> critical of the work which has and is being done - there seem to be
> very few decisions that have been poor choices. For the years I've
> been using emacs, I think on the whole, the emacs development and
> maintenance team have done an excellent job and I would not want my
> comments to seem critical of this. What I'm referring to is the
> ability to make better choices now we have the benefit of more
> experience and greater udnerstanding of the issues. In fact, it seems
> to me that there has been some reinvigoration with respect to emacs
> development over the last few years and things do appear brighter than
> they have at times in the past.

There was a time when I went actively looking for a replacement for
Emacs.  It seems that nearly every computer language ever invented has
spawned an Emacs-alike (or two).  Some are even pretty good.  None of
them, that I tried anyway, got to the point where they replaced Emacs
for me.

There are plenty of editors these days where it is easy (or even
trivial) to rewrite bits yourself.  But there are none that have the
traction, history, and huge code base that Emacs does.

> For now, I'm pleased we have what we have and am thankful for that.


Personally, I think that Emacs development is even moving in
approximately the right direction.  Not to disparage RMS, but he simply
was too busy (and too conservative) to really drive Emacs along.

All I know is that I would not even consider using a released version of
Emacs again.  The version in bzr is much better (even if it breaks

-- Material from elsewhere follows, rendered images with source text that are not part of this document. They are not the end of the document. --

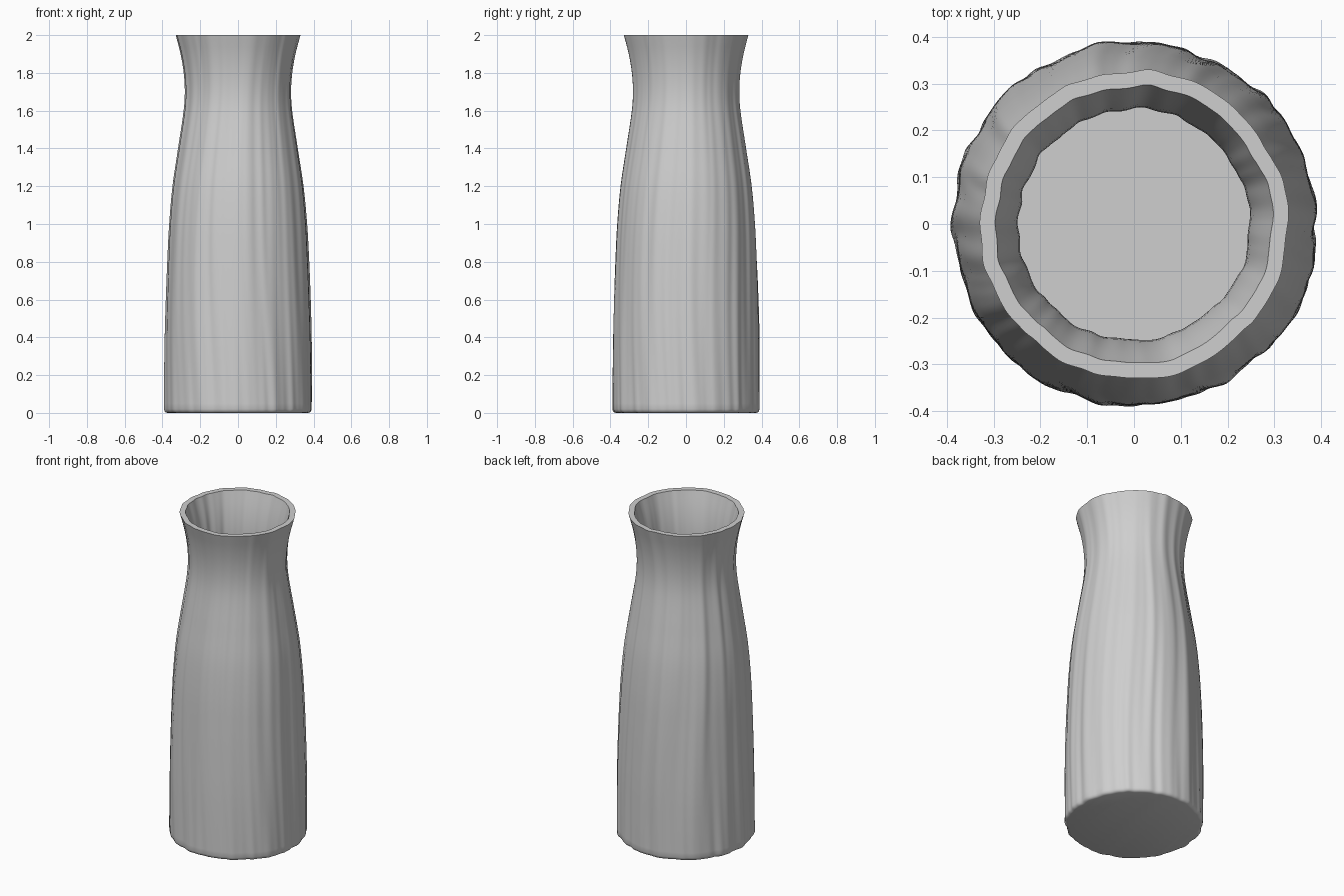
import bpy, bmesh, math
from mathutils import Vector, noise

if "Cube" in bpy.data.objects:
    bpy.data.objects.remove(bpy.data.objects["Cube"])

SEGMENTS = 288
WALL = 0.033
FLOOR_Z = 0.05

# Outer silhouette: (height, mean radius)
PROFILE = [(0.0, 0.389), (0.2, 0.388), (0.4, 0.386), (0.6, 0.381), (0.8, 0.374),
           (1.0, 0.364), (1.2, 0.346), (1.4, 0.316), (1.6, 0.286), (1.7, 0.280),
           (1.8, 0.286), (1.9, 0.303), (2.0, 0.329)]


def radius(z):
    """Smooth Catmull-Rom style interpolation of the silhouette."""
    n = len(PROFILE)
    slope = []
    for i in range(n):
        a, b = PROFILE[max(i - 1, 0)], PROFILE[min(i + 1, n - 1)]
        slope.append((b[1] - a[1]) / (b[0] - a[0]))
    i = 0
    while i < n - 2 and z > PROFILE[i + 1][0]:
        i += 1
    (z0, r0), (z1, r1) = PROFILE[i], PROFILE[i + 1]
    h = z1 - z0
    t = (z - z0) / h
    return ((2*t**3 - 3*t**2 + 1) * r0 + (t**3 - 2*t**2 + t) * h * slope[i]
            + (3*t**2 - 2*t**3) * r1 + (t**3 - t**2) * h * slope[i + 1])


def flutes(angle, z):
    """Irregular vertical folds that wander gently, finer toward the base."""
    a = angle + 0.05 * math.sin(2.6 * z + math.sin(angle))
    c, s = math.cos(a), math.sin(a)
    broad = noise.noise(Vector((4.2 * c, 4.2 * s, 0.5 * z + 3.3)))
    fine = noise.noise(Vector((8.5 * c, 8.5 * s, 0.7 * z + 9.1)))
    return 0.010 * broad + (0.0085 - 0.003 * z) * fine


def ring(bm, z, offset):
    verts = []
    for k in range(SEGMENTS):
        a = 2 * math.pi * k / SEGMENTS
        r = radius(z) + flutes(a, z) - offset
        verts.append(bm.verts.new((r * math.cos(a), r * math.sin(a), z)))
    return verts


bm = bmesh.new()

# Rounded foot, outer wall, flat lip, inner wall down to the floor
path = [(0.0, 0.018), (0.003, 0.010), (0.009, 0.004), (0.02, 0.0)]
path += [(0.02 + 1.98 * i / 66, 0.0) for i in range(1, 67)]
path += [(2.0 - (2.0 - FLOOR_Z) * i / 50, WALL) for i in range(51)]
rings = [ring(bm, z, off) for z, off in path]
for lower, upper in zip(rings, rings[1:]):
    for k in range(SEGMENTS):
        j = (k + 1) % SEGMENTS
        bm.faces.new((lower[k], lower[j], upper[j], upper[k]))

# Flat underside and inside floor
bm.faces.new(list(reversed(rings[0])))
bm.faces.new(rings[-1])

mesh = bpy.data.meshes.new("vase")
bm.to_mesh(mesh)
bm.free()
vase = bpy.data.objects.new("vase", mesh)
bpy.context.collection.objects.link(vase)

glaze = bpy.data.materials.new("light grey ceramic")
glaze.diffuse_color = (0.62, 0.62, 0.62, 1.0)
glaze.use_nodes = True
glaze.node_tree.nodes["Principled BSDF"].inputs["Base Color"].default_value = glaze.diffuse_color
mesh.materials.append(glaze)

bpy.context.view_layer.objects.active = vase
vase.select_set(True)
bpy.ops.object.shade_smooth_by_angle(angle=math.radians(40))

reply via email to

[Prev in Thread] Current Thread [Next in Thread]